Co-director Călin Cazan says:
Our story started from the idea of a Romanian poem from the late 1800s by Mihai Eminescu, ‘Luceafărul,’ which talks about the impossible love between Luceafăr (Evening Star) and an emperor’s daughter. Then we slipped in the story of the relationship between the computer and the alien journalist Alma, linking the action to what we had seen in 2001: A Space Odyssey.
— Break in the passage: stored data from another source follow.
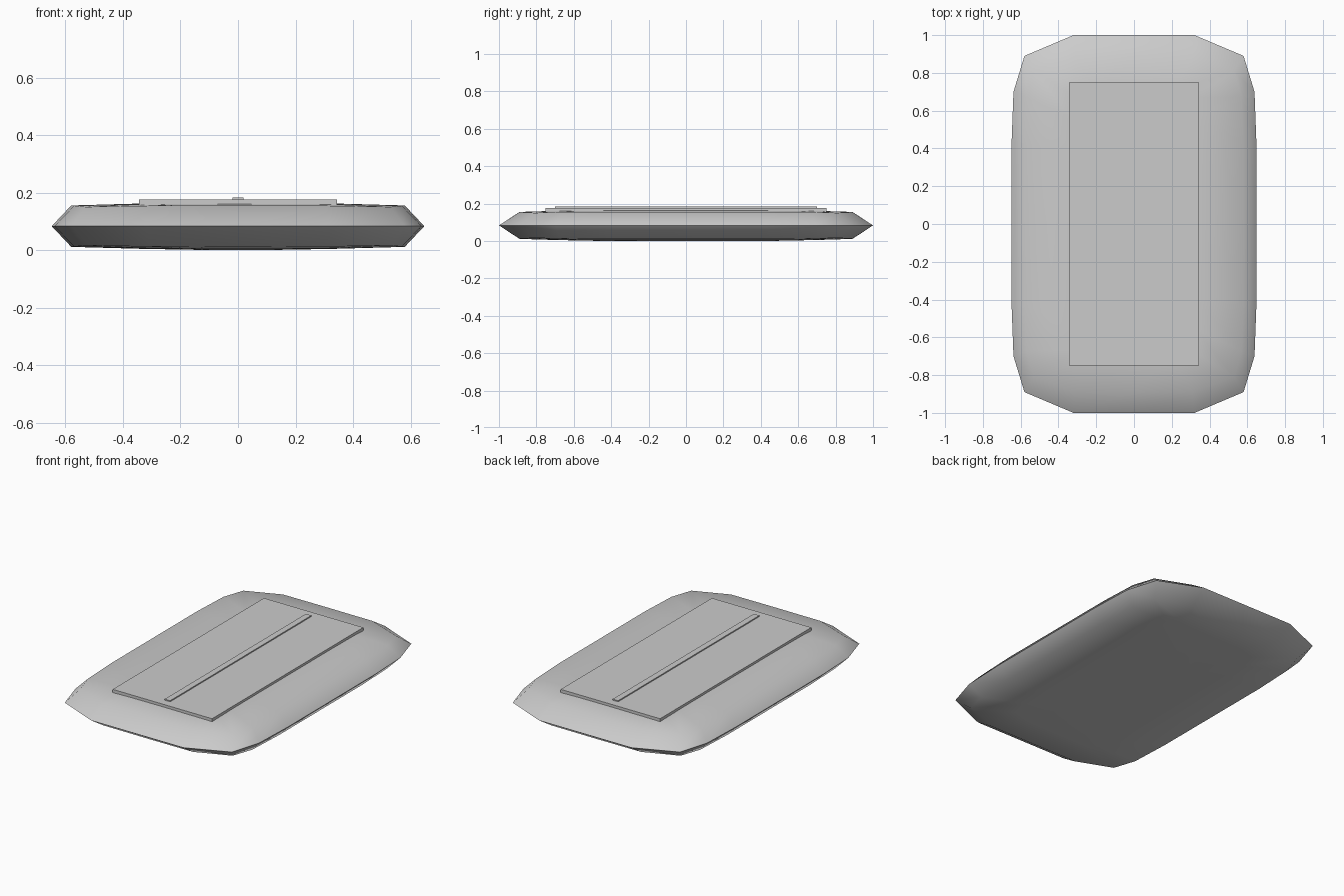
import bpy, bmesh, math

cube = bpy.data.objects.get("Cube")
if cube:
    bpy.data.objects.remove(cube, do_unlink=True)

MID = 0.083  # height of the sharp rim

grey = bpy.data.materials.new("light_grey")
grey.use_nodes = True
colour = (0.6, 0.6, 0.6, 1)
grey.diffuse_color = colour
grey.node_tree.nodes["Principled BSDF"].inputs["Base Color"].default_value = colour


def make_object(name, bm):
    bmesh.ops.recalc_face_normals(bm, faces=bm.faces)
    mesh = bpy.data.meshes.new(name)
    bm.to_mesh(mesh)
    bm.free()
    mesh.materials.append(grey)
    obj = bpy.data.objects.new(name, mesh)
    bpy.context.collection.objects.link(obj)
    return obj


def full_ring(quarter):
    """Mirror a quarter outline (side middle to end middle) into a closed loop."""
    half = quarter + [(-x, y, h) for x, y, h in reversed(quarter[:-1])]
    return half + [(x, -y, h) for x, y, h in reversed(half[1:-1])]


def box(name, half_x, half_y, low, high):
    bm = bmesh.new()
    bmesh.ops.create_cube(bm, size=2)
    for v in bm.verts:
        v.co = (v.co.x * half_x, v.co.y * half_y, high if v.co.z > 0 else low)
    return make_object(name, bm)


# Cushion-shaped shell: quarter rings of (x, y, height from the rim)
rim = [(.648, 0, 0), (.648, .43, 0), (.638, .70, 0),
       (.58, .89, 0), (.32, 1, 0), (0, 1, 0)]
shoulder = [(.58, 0, .072), (.58, .42, .072), (.57, .67, .071),
            (.53, .81, .067), (.31, .89, .071), (0, .89, .072)]
inner = [(.33, 0, .079), (.33, .40, .079), (.33, .56, .078),
         (.31, .67, .077), (.20, .70, .077), (0, .70, .078)]
centre = [(.10, 0, .083), (.10, .2, .083), (.10, .4, .083),
          (.09, .44, .083), (.06, .45, .083), (0, .45, .083)]

bm = bmesh.new()
rim_verts = [bm.verts.new((x, y, MID)) for x, y, h in full_ring(rim)]
for side in (1, -1):
    previous = rim_verts
    for ring in (shoulder, inner, centre):
        current = [bm.verts.new((x, y, MID + side * h)) for x, y, h in full_ring(ring)]
        for i in range(len(current)):
            j = (i + 1) % len(current)
            bm.faces.new((previous[i], previous[j], current[j], current[i]))
        previous = current
    bm.faces.new(previous)
shell = make_object("shell", bm)

bpy.ops.object.select_all(action="DESELECT")
shell.select_set(True)
bpy.context.view_layer.objects.active = shell
bpy.ops.object.shade_smooth_by_angle(angle=math.radians(55))

# Raised panel and its central rib
box("top_panel", .345, .75, .14, .176)
box("centre_rib", .019, .70, .17, .183)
The animation style is a bit like those aforementioned old cartoons. However, the brilliant watercolor backdrops on most cells and some of the science fiction content itself prompts comparison to René Laloux’s Fantastic Planet. In Fantastic Planet, humans are kept as pets on an alien world, and it’s pretty close to the super-brain’s plan for Alma. However, the reference I made earlier to Teenage Mutant Ninja Turtles feels more precise given that Alma, our interstellar reporter, is almost a replica of the April O’Neil character, adventurous, driven, and fearless. Then there’s the circular Death Star shape of The Delta, which I associated more with the Ninja Turtles’ villain Krang’s Technodrome. Delta Space Mission was released the same year as the first Teenage Mutant Ninja Turtles comic book, but Krang and the Technodrome wouldn’t appear in the comic until four years later. Regardless, it does feel as though Delta Space Mission may have held some inspiration for the comic, Krang being a super-brain himself, as well as the television show when it premiered in 1987.
While not horror in the most obvious sense, there are a lot of unique horror attributes. Alma is stalked in an obsessive capacity; a stone monster is essentially Frankensteined to life by the AI; harsh environments with strange creatures on alien worlds, and there are warnings of the advancements of technology without human input and guidance. Otherwise, Delta Space Mission is mainly an animated science fiction adventure for action-adventure cartoons and anime fans. The film is also a bloodless affair, and the relationships are friendly and non-romantic, meaning this is an excellent film to share with kids in the eight to ten-year-old range. Just be advised there is not an English audio track present, but there are subtitles. There are some action sequences and explosions, but all of the violence is pointed toward the hive-minded automatons.
I found Delta Space Mission a lot of fun, both nostalgically and as a hidden treasure, yearning for a watch. It’s a blast to watch from start to finish, with drawings resembling the backgrounds in Andrei Tarkovsky’s Stalker or the surreal paintings of M.C. Escher. This world is beautiful to behold. As I said earlier, it feels like this was planned as a series, and the film is like a three-episode arc. The forthcoming Blu-Ray release will also feature two seven-minute short films that seem to coincide with my theory. It’s a remarkably quick seventy-minute feature, fueled by Calin Ioachimescu’s captivating synth score, that puts its characters in harrowing situations while allowing them to be reliant on teamwork. If that doesn’t sound like the Saturday morning cartoons of yesteryear, I don’t know what does.
A stunning 4K restoration has been done for the now thirty-eight-year-old film and is now available through Vinegar Syndrome’s website. The new release marks the first time the film has been available on Blu-Ray and contains a new interview featurette with co-director Călin Cazan, a new commentary track by Diabolique magazine editor-in-chief Kat Ellinger, two Delta Space Mission short films, an embossed slipcover limited to two thousand units exclusive to Vinegar Syndrome’s website, and a collector’s booklet featuring an essay from Swamp Thing comic artist Stephen R. Bissette.